Part of what 3D artists do in games is to create a world which looks great within the engine and the chosen style. Sometimes, often, the style is realism. The Witness is aiming for a different look:

So we began an exploration of different techniques we could use to achieve a sort of stylized realism. We needed to be able to capture the essence of our reference imagery while not being quite so literal. It also had to be free of gratuitous visual noise, plus appealing to look at and explore.

I guess great artists do this consciously or unconsciously. It’s interesting to see it written about. I can’t wait to see the final game.

Eric Anderson’s On the Rocks

Visual Studio 2012 Supports Debugging Optimized Code

Bruce Dawson reveals this great feature. A year ago this would have been incredibly exciting to me. Even now it’s great news for native developers using Visual Studio:

It turns out that Microsoft shipped this feature in Visual Studio 2012, but forgot to tell anyone. This could be the most important improvement to Visual Studio in years but it s been almost top-secret.

Microsoft really should be shouting about this. Debugging Optimized Code – New in Visual Studio 2012.

What’s really amazing is that this isn’t considered a make-or-break product feature. IIRC Watcom C++ did this around 1996. Visual Studio survived. Watcom didn’t.

How Do Good Ideas Spread?

We yearn for frictionless, technological solutions. But people talking to people is still the way that norms and standards change.

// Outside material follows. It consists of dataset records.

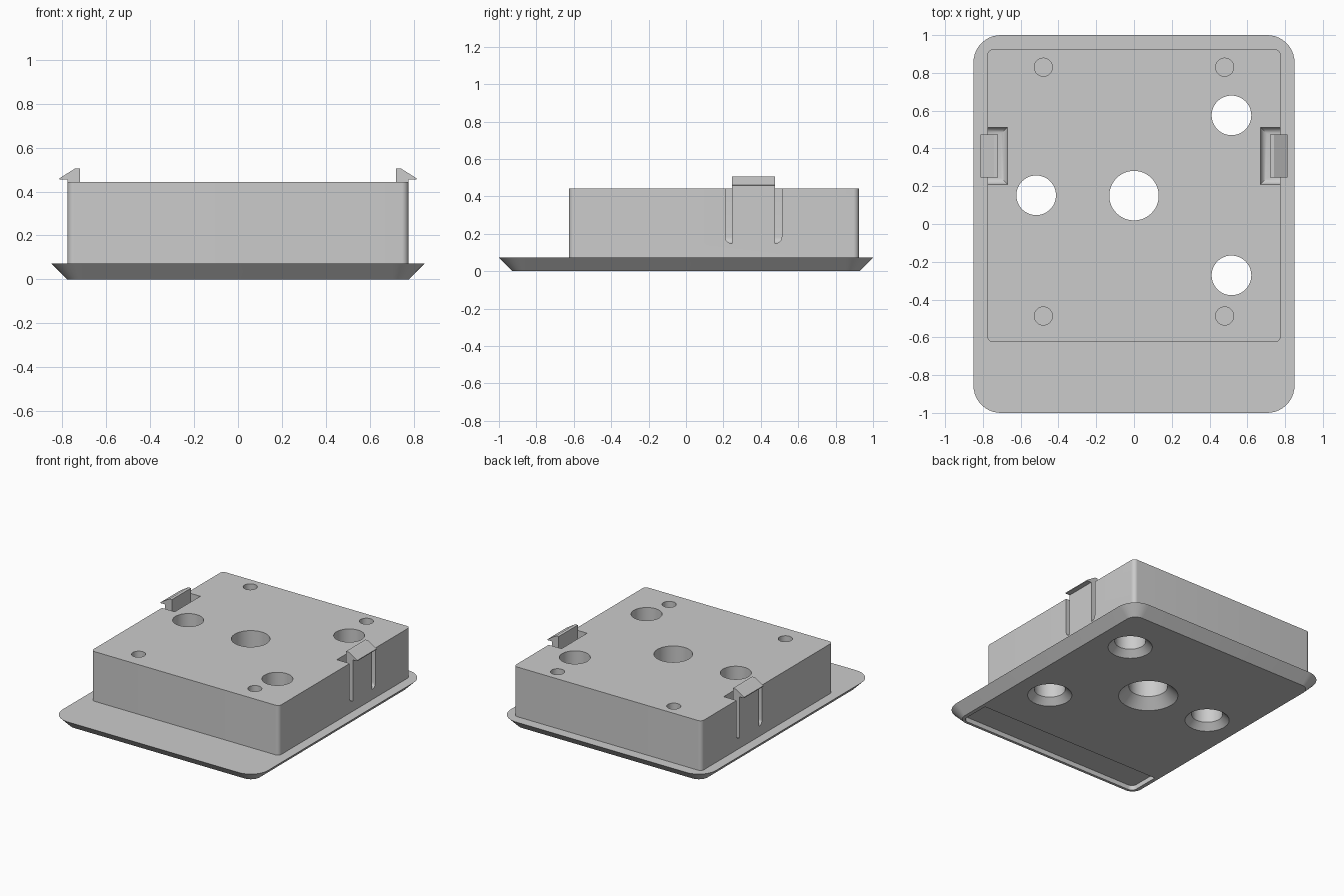
import bpy, bmesh, math

if "Cube" in bpy.data.objects:
    bpy.data.objects.remove(bpy.data.objects["Cube"])

grey = bpy.data.materials.new("light grey plastic")
grey.diffuse_color = (0.6, 0.6, 0.6, 1)
grey.use_nodes = True
grey.node_tree.nodes["Principled BSDF"].inputs["Base Color"].default_value = grey.diffuse_color


def outline(x0, x1, y0, y1, radii, n=10):
    """Rounded rectangle, corners ordered front-left, front-right, back-right, back-left."""
    points = []
    for i, r in enumerate(radii):
        cx = x1 - r if i in (1, 2) else x0 + r
        cy = y1 - r if i in (2, 3) else y0 + r
        for k in range(n + 1 if r else 1):
            a = math.pi * (1 + i / 2) + math.pi / 2 * k / n
            points.append((cx + r * math.cos(a), cy + r * math.sin(a)))
    return points


def loft(name, rings):
    """Closed solid through rings of 3D points with equal counts."""
    bm = bmesh.new()
    loops = [[bm.verts.new(p) for p in ring] for ring in rings]
    for a, b in zip(loops, loops[1:]):
        for i in range(len(a)):
            j = (i + 1) % len(a)
            bm.faces.new((a[i], a[j], b[j], b[i]))
    bm.faces.new(loops[0][::-1])
    bm.faces.new(loops[-1])
    bmesh.ops.recalc_face_normals(bm, faces=bm.faces)
    mesh = bpy.data.meshes.new(name)
    bm.to_mesh(mesh)
    bm.free()
    ob = bpy.data.objects.new(name, mesh)
    bpy.context.collection.objects.link(ob)
    mesh.materials.append(grey)
    return ob


def slab(name, levels):
    return loft(name, [[(x, y, z) for x, y in pts] for pts, z in levels])


def turned(name, x, y, profile, n=48):
    ring = [2 * math.pi * k / n for k in range(n)]
    return loft(name, [[(x + r * math.cos(a), y + r * math.sin(a), z) for a in ring]
                       for r, z in profile])


def combine(target, other, operation):
    mod = target.modifiers.new("join", 'BOOLEAN')
    mod.operation, mod.solver, mod.object = operation, 'EXACT', other
    bpy.context.view_layer.objects.active = target
    bpy.ops.object.modifier_apply(modifier=mod.name)
    bpy.data.objects.remove(other)


PLATE, TOP, SLOT = 0.072, 0.443, 0.148

# Base plate with bevelled underside, and raised block
c = PLATE
body = slab("housing", [
    (outline(-0.85 + c, 0.85 - c, -1 + c, 1 - c, [0.145 - c] * 4), 0),
    (outline(-0.85, 0.85, -1, 1, [0.145] * 4), PLATE)])
block_shape = outline(-0.776, 0.776, -0.625, 0.925, [0.03] * 4)
combine(body, slab("block", [(block_shape, 0.04), (block_shape, TOP)]), 'UNION')

# Countersunk through holes
for x, y, r, sink in [(0, 0.15, 0.131, 0.07), (-0.518, 0.152, 0.105, 0.045),
                      (0.516, 0.575, 0.105, 0.045), (0.516, -0.272, 0.105, 0.045)]:
    combine(body, turned("hole", x, y, [(r + sink + 0.02, -0.02), (r, sink), (r, 0.6)]),
            'DIFFERENCE')

# Blind screw holes
for x in (-0.48, 0.48):
    for y in (-0.487, 0.83):
        combine(body, turned("screw_hole", x, y, [(0.048, 0.15), (0.048, 0.6)], 32),
                'DIFFERENCE')

# Shallow recess under the front edge
recess = outline(-0.75, 0.75, -0.908, -0.675, [0.04, 0.04, 0, 0])
combine(body, slab("recess", [(recess, -0.02), (recess, 0.035)]), 'DIFFERENCE')

# Clip pockets with filleted floors, and snap clips
hook = [(0.72, SLOT), (0.776, SLOT), (0.776, 0.455), (0.812, 0.455), (0.812, 0.461),
        (0.742, 0.505), (0.72, 0.505)]
for side, label in ((-1, "left"), (1, "right")):
    levels = []
    for k in range(7):
        a = math.pi / 2 * k / 6
        d, z = 0.035 * (1 - math.sin(a)), SLOT + 0.035 * (1 - math.cos(a))
        levels.append(([(side * x, y) for x, y in
                        outline(0.67 + d, 0.9, 0.21 + d, 0.512 - d, [0] * 4)], z))
    levels.append((levels[-1][0], 0.6))
    combine(body, slab("pocket", levels), 'DIFFERENCE')
    loft(label + "_snap_clip", [[(side * x, y, z) for x, z in hook] for y in (0.247, 0.475)])

# Smooth the curved walls, keep edges crisp
for ob in bpy.context.collection.objects:
    bpy.ops.object.select_all(action='DESELECT')
    ob.select_set(True)
    bpy.context.view_layer.objects.active = ob
    bpy.ops.object.shade_smooth_by_angle(angle=math.radians(30))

What makes a successful company? People and culture must be at or near the top of the list. Sometimes company cultures need fixing. If you’ve ever been involved in an effort to change culture you’ll know that it’s hard. Really hard. Atul Gawande has a great article on changing social norms in the world at large in the context of medicine. Culture is a social problem. Forming it and changing it is as low tech as you can get.

… people follow the lead of other people they know and trust when they decide whether to take it up. Every change requires effort, and the decision to make that effort is a social process.

Atul Gawande’s Slow Ideas

Playscript: Actionscript For .NET

Miguel de Icaza:

PlayScript is a superset of ActionScript and it was based on Mono’s C# 5.0 compiler. PlayScript is ActionScript augmented with C# 5.0 features.

Zynga’s PlayScript allows developers that have some ActionScript/Flash code to bring their code to any platform that supports the ECMA Intermediate Language (Microsoft .NET and Mono) and blend it with other .NET languages.

But the PlayScript has a fabulous feature, it allows mixing code in both C# and PlayScript in the same compilation unit.


There have been a bunch of interesting new languages on the .NET platform which haven’t reached critical mass. Are there enough ActionScript developers and code out there to make PlayScript viable?